With the sputters of motorbikes competing with the bamboo flutes of spa music, I was flattered when my masseuse in Bangkok, pressing my right knee to my left ear, told me my body was “so strong.” I was less flattered when shortly thereafter – with my quadricep on the verge of splitting in two – she giggled and told me, “Your body is just like a guy’s.” I winced. I could have punched her, I guess, but Oui and I just laughed about it together.
When I was little, I always imagined that when I grew up, I’d meet most of the people in the world. In the long stretches of of grass near my childhood house, with hours ahead of me without any responsibility, I remember thinking I’d have to make sure to use my time wisely, because I wanted to meet most of the people in the world, and I knew there were a lot of people.
Sartre once wrote, “Hell is other people.” I don’t agree. I think Hell can be other people. It’s Hell in the betrayals you can’t forgive. The loves who break our hearts. People you want to hold onto, to keep as your own, before you realize that every person is their own, and can never really belong to anyone else. Since I’ve waited for love letters that never came… seen people I love most in the world in pain…I know Hell can be other people. But Heaven can be other people other, too.
When we were growing up, we were told never to talk to strangers. I think this attitude persists into adulthood. It’s not that we can’t care for strangers – send them a little kindness instead of indifference – it’s just that we don’t try. Our default is to not try.
I grew up to be a woman who, like most people, is pretty indifferent towards strangers. I’m much more inclined to be annoyed with the person ahead of me on the on-ramp, than I am to send that person a silent wish that they have a good day at work. But what if instead, when I notice myself feeling annoyed, I decide to be this stranger’s ally – to forgive the apparent offense and for a few minutes we’re in each other’s presence, I decide to help this stranger if they need help.

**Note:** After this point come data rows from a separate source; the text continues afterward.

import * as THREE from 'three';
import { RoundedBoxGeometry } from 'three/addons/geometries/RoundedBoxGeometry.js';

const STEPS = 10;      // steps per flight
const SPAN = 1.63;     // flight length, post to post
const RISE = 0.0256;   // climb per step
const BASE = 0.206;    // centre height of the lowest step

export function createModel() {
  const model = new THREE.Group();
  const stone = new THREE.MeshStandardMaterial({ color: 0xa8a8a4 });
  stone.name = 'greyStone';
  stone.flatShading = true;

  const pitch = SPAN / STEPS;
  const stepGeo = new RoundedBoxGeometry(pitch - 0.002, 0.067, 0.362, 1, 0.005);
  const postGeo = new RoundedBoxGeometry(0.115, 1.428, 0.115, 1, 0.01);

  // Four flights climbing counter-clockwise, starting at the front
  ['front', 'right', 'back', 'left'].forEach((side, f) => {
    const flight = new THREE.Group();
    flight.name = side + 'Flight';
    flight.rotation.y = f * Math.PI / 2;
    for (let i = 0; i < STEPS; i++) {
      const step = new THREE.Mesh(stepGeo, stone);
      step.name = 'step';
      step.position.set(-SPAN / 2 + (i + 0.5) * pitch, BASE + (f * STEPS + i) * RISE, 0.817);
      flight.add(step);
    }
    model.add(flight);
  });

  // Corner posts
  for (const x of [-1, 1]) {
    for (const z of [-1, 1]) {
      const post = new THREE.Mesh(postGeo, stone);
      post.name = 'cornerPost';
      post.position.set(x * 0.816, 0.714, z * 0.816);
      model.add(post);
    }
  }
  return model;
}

The truth is we gain a lot when we overcome that initial discomfort and either share a few pleasant minutes with a stranger, or get to know them – have them go from strangers to friends.

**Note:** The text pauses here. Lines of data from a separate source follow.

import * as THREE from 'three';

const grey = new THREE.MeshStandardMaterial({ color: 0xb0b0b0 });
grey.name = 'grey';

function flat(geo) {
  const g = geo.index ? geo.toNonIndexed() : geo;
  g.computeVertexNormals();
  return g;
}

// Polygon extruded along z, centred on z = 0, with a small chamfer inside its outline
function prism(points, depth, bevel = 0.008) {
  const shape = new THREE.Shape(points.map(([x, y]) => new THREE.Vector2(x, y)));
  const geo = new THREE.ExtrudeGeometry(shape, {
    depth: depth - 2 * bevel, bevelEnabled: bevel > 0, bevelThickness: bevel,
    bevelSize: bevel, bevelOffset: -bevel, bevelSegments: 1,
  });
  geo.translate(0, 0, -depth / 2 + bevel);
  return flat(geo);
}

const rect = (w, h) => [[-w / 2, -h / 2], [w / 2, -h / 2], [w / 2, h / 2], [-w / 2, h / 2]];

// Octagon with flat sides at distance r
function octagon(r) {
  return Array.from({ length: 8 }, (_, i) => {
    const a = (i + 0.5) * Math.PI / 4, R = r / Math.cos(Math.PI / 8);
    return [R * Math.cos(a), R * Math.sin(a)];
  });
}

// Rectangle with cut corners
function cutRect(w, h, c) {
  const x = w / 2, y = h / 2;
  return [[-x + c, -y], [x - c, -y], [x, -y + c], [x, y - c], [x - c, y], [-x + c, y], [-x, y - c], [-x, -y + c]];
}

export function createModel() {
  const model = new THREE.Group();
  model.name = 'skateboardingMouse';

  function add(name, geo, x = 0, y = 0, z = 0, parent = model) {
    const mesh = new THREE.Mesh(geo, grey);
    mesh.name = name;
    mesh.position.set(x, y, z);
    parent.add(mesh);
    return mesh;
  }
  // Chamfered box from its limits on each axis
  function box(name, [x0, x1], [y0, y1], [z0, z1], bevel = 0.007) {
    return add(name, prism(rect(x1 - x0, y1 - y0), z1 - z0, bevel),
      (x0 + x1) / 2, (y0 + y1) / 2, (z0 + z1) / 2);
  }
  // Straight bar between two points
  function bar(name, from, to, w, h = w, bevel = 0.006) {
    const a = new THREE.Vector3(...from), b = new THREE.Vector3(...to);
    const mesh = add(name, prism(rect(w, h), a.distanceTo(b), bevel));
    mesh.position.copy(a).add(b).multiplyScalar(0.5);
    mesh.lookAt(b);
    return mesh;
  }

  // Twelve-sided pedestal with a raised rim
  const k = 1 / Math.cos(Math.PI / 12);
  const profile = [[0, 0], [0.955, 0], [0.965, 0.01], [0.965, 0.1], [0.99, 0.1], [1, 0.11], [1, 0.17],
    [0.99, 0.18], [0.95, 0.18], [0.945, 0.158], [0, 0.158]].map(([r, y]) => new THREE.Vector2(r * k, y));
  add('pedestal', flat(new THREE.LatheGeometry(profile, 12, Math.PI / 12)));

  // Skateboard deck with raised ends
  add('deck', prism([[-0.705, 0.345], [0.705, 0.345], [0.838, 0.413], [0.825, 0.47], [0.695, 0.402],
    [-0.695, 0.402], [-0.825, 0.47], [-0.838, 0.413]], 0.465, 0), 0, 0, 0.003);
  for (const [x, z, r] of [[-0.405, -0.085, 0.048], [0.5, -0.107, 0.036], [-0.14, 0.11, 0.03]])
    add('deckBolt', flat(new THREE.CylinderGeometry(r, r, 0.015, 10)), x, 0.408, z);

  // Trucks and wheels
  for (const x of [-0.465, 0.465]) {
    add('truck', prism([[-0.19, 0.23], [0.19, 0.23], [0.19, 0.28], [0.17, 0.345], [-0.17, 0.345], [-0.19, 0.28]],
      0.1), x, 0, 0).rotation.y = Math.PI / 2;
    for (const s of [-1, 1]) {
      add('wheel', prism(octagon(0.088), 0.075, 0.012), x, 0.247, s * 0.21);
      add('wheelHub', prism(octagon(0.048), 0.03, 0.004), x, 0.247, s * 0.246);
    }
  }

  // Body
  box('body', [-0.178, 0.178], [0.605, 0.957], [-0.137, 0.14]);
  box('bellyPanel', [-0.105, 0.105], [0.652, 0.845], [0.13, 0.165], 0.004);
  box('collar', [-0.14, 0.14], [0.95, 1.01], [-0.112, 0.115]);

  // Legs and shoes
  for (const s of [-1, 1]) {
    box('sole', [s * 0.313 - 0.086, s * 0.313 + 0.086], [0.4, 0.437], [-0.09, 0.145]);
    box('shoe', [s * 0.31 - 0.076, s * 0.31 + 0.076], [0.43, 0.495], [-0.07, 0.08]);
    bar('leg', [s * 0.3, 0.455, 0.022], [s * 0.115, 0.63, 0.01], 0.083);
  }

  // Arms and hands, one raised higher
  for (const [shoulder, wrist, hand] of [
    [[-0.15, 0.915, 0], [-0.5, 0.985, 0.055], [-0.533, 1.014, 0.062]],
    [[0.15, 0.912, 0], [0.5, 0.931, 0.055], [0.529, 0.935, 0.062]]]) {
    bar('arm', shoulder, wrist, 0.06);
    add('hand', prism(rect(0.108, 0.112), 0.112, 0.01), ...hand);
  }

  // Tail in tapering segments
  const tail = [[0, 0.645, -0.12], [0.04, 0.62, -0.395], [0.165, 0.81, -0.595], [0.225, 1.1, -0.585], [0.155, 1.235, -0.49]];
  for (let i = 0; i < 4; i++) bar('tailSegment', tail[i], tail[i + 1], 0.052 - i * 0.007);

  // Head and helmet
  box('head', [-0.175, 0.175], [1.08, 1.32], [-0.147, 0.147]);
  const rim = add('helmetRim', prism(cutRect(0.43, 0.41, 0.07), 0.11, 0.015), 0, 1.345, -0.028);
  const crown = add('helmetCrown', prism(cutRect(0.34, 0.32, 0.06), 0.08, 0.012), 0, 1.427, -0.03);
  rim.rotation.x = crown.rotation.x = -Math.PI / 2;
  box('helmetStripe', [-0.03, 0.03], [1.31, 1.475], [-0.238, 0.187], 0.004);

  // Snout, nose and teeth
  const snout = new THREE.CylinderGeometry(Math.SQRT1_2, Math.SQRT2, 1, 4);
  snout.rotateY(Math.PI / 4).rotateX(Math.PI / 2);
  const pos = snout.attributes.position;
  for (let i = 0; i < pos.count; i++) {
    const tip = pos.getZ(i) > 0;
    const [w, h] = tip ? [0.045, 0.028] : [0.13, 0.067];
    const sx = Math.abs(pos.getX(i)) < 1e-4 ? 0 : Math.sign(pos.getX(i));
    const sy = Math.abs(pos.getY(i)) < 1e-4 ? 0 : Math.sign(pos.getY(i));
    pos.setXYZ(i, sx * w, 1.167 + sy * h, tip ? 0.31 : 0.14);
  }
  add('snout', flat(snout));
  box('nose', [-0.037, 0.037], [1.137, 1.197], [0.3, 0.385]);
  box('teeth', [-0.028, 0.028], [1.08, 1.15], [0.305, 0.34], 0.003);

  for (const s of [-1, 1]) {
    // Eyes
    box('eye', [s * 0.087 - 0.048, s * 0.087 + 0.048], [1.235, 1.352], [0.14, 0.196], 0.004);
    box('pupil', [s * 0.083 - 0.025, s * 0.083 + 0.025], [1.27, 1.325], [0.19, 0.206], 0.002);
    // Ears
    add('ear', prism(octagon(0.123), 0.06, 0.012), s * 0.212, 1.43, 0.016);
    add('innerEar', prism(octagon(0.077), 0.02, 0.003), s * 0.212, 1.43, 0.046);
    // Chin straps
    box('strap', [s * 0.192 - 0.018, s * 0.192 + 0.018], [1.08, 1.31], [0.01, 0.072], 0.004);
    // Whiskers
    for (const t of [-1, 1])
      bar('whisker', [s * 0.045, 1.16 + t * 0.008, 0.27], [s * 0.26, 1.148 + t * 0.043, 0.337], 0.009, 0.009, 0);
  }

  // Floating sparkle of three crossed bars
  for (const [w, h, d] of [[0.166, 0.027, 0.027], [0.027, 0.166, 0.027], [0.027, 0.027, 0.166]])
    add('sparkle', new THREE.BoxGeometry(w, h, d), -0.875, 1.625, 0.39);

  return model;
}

A lot of the time, we surround ourselves with people who are a lot like us. By making an effort to talk to strangers, meet other people, we get a chance to break out of our comfort zones, and we learn a lot. Our view of reality changes altogether.
When I was in Asia, I nibbled on cuttlefish, fried, cut and served in a plastic bags. I ate a chili pepper on a dare, and minutes later, was trying to find a good Phnom Penh gutter to throw up in. I fed an elephant bananas, and held my breath as the basket of our hot air balloon crashed into the ground. I’ve been home about a week, and people have asked me how my trip to Asia was. “What was your favorite part?” they ask. And even though I loved all of the things I got to do and see, often what comes to mind as my favorite parts are the people parts. I tell them: “Meeting all these different people from all these different backgrounds was one of my favorite parts,” and I think of the conversations at picnic tables in bars and on buses and at food stands with 31-then strangers.

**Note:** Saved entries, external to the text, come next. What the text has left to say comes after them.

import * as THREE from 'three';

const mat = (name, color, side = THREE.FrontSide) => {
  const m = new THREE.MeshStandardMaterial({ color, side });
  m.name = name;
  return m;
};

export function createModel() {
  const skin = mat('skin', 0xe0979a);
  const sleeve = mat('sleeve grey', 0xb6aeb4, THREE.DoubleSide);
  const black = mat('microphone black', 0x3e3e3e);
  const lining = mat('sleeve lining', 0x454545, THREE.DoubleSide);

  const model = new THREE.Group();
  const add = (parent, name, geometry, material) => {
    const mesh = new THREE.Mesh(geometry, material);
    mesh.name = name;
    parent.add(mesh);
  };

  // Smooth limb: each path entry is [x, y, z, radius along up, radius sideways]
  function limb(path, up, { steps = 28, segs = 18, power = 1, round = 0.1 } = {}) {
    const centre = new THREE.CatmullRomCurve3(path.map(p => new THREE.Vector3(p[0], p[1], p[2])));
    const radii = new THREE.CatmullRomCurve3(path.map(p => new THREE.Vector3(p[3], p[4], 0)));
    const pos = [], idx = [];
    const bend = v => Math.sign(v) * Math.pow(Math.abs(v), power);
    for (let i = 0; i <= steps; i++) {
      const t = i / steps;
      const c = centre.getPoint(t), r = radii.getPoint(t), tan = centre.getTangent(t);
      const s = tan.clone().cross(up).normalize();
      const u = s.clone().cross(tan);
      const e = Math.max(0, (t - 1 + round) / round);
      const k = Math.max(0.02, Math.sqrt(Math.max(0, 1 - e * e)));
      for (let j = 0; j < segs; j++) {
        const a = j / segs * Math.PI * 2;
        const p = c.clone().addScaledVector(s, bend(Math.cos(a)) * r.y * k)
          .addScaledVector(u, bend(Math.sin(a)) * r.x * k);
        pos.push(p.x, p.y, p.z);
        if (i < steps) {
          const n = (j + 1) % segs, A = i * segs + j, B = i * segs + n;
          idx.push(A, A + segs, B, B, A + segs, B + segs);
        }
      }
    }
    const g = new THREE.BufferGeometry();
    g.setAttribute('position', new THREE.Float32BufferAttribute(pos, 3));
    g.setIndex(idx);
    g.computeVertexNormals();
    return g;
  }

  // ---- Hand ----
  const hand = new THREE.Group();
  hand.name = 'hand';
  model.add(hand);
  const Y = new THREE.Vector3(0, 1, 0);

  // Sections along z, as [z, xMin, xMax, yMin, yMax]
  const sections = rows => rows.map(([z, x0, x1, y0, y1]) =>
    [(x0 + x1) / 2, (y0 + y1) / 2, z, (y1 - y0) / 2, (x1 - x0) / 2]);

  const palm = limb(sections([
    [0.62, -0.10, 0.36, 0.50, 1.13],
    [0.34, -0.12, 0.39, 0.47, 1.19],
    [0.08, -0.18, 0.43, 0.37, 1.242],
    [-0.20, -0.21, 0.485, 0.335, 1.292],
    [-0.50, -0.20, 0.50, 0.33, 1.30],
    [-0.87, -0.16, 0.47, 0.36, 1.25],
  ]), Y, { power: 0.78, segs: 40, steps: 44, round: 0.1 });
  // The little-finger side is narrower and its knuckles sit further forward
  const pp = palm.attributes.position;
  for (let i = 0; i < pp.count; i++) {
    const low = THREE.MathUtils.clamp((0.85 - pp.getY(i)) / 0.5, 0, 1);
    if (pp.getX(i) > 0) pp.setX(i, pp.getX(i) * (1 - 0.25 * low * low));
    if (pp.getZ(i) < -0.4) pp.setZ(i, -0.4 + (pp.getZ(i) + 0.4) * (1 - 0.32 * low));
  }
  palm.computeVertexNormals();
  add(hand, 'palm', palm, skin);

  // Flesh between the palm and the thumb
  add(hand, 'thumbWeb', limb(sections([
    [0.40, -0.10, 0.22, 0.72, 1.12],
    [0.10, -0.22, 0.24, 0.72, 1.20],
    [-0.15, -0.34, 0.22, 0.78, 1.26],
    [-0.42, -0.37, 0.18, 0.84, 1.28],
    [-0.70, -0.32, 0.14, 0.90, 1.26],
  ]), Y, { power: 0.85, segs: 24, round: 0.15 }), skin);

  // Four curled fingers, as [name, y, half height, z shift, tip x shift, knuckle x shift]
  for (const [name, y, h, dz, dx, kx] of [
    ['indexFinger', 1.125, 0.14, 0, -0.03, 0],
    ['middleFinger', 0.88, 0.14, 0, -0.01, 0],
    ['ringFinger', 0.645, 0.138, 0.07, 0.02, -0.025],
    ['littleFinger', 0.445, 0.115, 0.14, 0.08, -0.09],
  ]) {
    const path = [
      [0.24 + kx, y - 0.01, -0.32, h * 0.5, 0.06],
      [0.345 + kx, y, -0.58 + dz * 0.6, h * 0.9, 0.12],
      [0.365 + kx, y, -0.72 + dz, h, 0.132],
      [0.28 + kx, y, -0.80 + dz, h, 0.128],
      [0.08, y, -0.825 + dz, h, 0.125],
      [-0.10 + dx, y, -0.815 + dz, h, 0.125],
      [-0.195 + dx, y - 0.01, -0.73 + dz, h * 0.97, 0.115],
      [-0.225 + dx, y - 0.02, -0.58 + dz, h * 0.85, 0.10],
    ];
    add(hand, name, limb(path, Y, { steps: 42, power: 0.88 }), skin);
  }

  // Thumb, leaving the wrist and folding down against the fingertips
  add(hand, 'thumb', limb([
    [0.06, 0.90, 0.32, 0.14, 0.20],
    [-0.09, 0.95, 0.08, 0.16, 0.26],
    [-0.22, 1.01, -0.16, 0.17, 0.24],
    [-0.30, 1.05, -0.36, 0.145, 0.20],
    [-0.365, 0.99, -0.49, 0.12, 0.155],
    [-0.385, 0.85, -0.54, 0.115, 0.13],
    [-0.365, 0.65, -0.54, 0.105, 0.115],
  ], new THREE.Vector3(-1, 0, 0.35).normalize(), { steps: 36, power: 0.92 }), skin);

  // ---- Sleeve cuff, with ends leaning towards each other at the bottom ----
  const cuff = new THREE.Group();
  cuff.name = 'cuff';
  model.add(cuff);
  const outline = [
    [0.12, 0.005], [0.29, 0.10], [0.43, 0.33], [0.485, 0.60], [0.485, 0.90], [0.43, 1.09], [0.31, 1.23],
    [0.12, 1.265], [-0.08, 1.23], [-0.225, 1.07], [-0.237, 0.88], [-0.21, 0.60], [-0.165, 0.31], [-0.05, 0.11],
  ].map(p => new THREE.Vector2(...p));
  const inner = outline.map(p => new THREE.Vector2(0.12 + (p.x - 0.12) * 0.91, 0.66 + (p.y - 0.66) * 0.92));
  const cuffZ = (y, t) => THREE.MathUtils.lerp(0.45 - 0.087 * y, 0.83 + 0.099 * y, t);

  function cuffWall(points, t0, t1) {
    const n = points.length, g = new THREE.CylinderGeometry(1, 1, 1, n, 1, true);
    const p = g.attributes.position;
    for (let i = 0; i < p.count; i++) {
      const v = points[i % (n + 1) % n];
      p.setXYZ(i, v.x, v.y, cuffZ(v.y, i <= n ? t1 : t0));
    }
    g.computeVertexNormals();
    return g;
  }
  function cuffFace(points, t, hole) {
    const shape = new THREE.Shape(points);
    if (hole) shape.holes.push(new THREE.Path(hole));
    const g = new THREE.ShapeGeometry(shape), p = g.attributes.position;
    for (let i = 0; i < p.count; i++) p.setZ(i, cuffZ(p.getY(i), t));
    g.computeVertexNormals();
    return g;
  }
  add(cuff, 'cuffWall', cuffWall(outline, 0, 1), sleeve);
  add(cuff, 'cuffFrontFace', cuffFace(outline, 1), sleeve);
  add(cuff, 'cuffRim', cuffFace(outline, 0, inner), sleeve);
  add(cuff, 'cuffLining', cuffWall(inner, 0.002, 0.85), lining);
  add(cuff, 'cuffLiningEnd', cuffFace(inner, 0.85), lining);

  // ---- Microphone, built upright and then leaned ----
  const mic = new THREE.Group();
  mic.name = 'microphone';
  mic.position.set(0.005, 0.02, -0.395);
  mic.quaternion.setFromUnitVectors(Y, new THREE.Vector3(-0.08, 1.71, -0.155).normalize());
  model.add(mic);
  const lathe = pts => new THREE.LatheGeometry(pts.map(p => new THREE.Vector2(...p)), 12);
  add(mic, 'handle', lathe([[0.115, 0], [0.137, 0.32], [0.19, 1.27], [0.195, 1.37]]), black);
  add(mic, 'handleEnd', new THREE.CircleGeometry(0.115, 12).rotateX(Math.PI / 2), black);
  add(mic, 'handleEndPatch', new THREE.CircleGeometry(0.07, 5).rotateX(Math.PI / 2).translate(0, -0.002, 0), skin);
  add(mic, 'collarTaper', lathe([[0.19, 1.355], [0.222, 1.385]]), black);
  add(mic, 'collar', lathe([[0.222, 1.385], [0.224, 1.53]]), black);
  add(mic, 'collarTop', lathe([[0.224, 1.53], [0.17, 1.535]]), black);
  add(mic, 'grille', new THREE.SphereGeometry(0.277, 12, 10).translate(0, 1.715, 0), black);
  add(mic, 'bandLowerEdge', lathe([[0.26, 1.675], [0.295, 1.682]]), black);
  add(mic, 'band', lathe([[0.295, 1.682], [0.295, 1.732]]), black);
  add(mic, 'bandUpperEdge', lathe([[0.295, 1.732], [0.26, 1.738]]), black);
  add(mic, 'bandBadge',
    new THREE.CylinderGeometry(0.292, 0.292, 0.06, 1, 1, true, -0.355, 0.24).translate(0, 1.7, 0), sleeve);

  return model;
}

I think it’s important to remember, when we’re standing in line at Starbucks, Iphones in hand, just how many people are out there, and what stories they have to share. This can even extend to when you’re fresh off a broken heart, and forgetting that there are many fish in the sea, and not only one fish – which you’ve now identified, via his stripes and shady colors, as the Bastard Fish, cousin to the Clown Fish… (joke, everyone).
Because while I’ll always remember the steps leading to the Doi Suthep temple, tiled, gilded with gold and guarded by dragons, more prominent in my memory will be hugging a new friend tight in the airport when her big blue eyes welled with tears because her flight home basically disappeared. I’ll remember sitting on a sidewalk outside a bar in Chiang Mai, me wearing a tie, him a purple dress, and talking about how people should be able to love whomever they want. I miss sizing up hotel rooms with my Italian roommate, the conversations that would ensue when we walked into our room (“We’ve got a BLOWDRYER, ladies and gentlemen!” (neither of us had a blowdryer) or “So we have a phone next to the toilet, but no toilet paper. Or blowdryer. Or bottled water. Or anything useful, really”). She used to swear in Italian when she burned herself with her straightener or lost at UNO (“maria virgENE!”), and I will never forget sitting on our wraparound deck with her in Luang Prabang, Laos, drinking a beer in our robes, and talking about our futures.
It’s halfway through the year – a great time to check in with your New Year’s resolutions and decide if there’s any Half Year’s resolutions that you’d like to make. Six months is more than enough time to accomplish some pretty big goals.
I’m just off a trip abroad that gave me plenty of time to renew and reflect. They say you should work on five big goals or less at a time – I have three. One of them is to make a conscious effort to talk to strangers more, and meet new people/make more new friends.
What are some of your Half Year’s resolutions? How are your New Year’s resolutions going? (if they’re not going well, don’t worry about it!).
Have a great week, everyone! xx Natalie